Cyclic peptides are a promising class of compounds that can be used as therapeutics in modulation of protein-protein interactions thanks to their favourable pharmacokinetic characteristics. Nevertheless their application has been relatively limited due to the difficulties to accurately predict in silico their three-dimensional structure and their inhibitory activity. Because of these challenges, their optimization for specific biological targets has been mainly based on empirical approaches, requiring massive time-consuming synthesis campaigns of different variants to identify sets of molecules with appropriate conformational and target-binding properties. Computational tools could be fundamental in accelerating the drug design process, thus reducing the efforts dedicated to expensive and time consuming compound synthesis In this scenario a detailed conformational search of ligands followed by docking calculations is highly recommendable to achieve reliable computational predictability. We have developed a multi-stage computational protocol[1] able i. to reliably predict the affinity of a set of cyclic-peptides towards different integrins, ii. to rationalize the interplay between conformational equilibria and receptor affinity. This protocol relies on the combination of enhanced sampling molecular dynamics technique (Bias Exchange Metadynamics, BE-META), docking calculations and re-scoring via Molecular Mechanics/Generalized Born Surface Area methods. We have explored the applicability and reliability of our method investigating the impact of single and multiple N-methylation on the equilibrium conformations of five head-to-tail cyclic RGD (Arg-Gly-Asp) hexapeptides that were generated to increase their selectivity towards αIIbβ3 integrin.[2] We obtained excellent results: we validated the conformational sampling obtaining a good agreement with available NMR data and demonstrated our prediction ability discriminating between binders and non-binders. Herein we have shown that BE-META can represent a promising in silico spatial screening strategy to predict the conformational effects of N-methylation in cyclic-peptides, opening new perspectives in their application as therapeutic inhibitors of protein-protein interactions. Moreover our results are relevant in the field of integrin-targeting RGD peptidomimetics, as they offer a structural rationale for why N-methylation increases peptides affinities towards a specific integrin. We expect that this combination of techniques will be successfully exploited in future to predict the conformational effects of methylation also in other classes of cyclopeptides. Herein, the method could be easily extended to predict the conformational effect of other chemical modifications, of flanking residues or of d-amino acids. Such an approach may be well exploited before entering time-consuming chemical synthesis and binding experiments.
Settore CHIM/06 - Chimica Organica
Settore FIS/07 - Fisica Applicata(Beni Culturali, Ambientali, Biol.e Medicin)
MetaD simulations rationalize the conformational effects induced by N-methylation of RGD cyclohexapeptides / C. Paissoni, A. Spitaleri, M. Ghitti, L. Belvisi, G. Musco. ((Intervento presentato al 2. convegno Instruct Biennial Structural Biology Meeting tenutosi a Firenze nel 2015.
Conference Object
File in questo prodotto:
Non ci sono file associati a questo prodotto.
Pubblicazioni consigliate

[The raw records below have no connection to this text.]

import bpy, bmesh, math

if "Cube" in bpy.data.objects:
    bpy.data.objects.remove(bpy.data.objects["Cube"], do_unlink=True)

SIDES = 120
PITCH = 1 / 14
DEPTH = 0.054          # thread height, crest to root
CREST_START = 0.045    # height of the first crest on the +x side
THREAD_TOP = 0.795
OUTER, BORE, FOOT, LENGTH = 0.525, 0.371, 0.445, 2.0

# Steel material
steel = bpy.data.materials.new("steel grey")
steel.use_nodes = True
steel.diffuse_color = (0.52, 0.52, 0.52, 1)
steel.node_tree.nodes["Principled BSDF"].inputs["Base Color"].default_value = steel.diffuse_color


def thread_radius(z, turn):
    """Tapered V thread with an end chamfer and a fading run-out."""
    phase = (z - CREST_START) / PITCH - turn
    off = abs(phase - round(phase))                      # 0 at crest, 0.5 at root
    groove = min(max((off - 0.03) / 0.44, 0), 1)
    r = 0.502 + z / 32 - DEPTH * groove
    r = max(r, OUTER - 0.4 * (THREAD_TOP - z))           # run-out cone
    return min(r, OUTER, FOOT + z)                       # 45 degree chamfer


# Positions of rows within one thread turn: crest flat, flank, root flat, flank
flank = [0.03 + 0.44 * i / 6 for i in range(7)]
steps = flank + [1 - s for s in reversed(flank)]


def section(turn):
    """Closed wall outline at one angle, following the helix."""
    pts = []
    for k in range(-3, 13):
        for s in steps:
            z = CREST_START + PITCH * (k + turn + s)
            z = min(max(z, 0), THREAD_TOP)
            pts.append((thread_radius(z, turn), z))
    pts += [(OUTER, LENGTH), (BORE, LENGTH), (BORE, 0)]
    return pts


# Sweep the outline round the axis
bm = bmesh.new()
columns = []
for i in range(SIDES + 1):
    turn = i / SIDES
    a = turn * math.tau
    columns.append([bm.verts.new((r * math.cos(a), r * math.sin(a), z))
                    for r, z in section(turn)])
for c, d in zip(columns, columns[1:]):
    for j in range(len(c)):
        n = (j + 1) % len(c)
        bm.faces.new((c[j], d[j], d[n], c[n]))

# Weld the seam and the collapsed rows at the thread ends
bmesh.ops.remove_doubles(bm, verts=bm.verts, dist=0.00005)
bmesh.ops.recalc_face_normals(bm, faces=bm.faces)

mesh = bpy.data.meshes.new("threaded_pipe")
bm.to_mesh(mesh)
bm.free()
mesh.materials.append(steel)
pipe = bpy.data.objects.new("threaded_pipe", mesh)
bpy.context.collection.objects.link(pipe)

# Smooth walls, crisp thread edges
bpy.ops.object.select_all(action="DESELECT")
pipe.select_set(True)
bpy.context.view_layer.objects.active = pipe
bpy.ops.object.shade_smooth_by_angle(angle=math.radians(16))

Caricamento pubblicazioni consigliate

I documenti in IRIS sono protetti da copyright e tutti i diritti sono riservati, salvo diversa indicazione.

Utilizza questo identificativo per citare o creare un link a questo documento: http://hdl.handle.net/2434/467586
Citazioni
  • ???jsp.display-item.citation.pmc??? ND
  • Scopus ND
  • ???jsp.display-item.citation.isi??? ND
social impact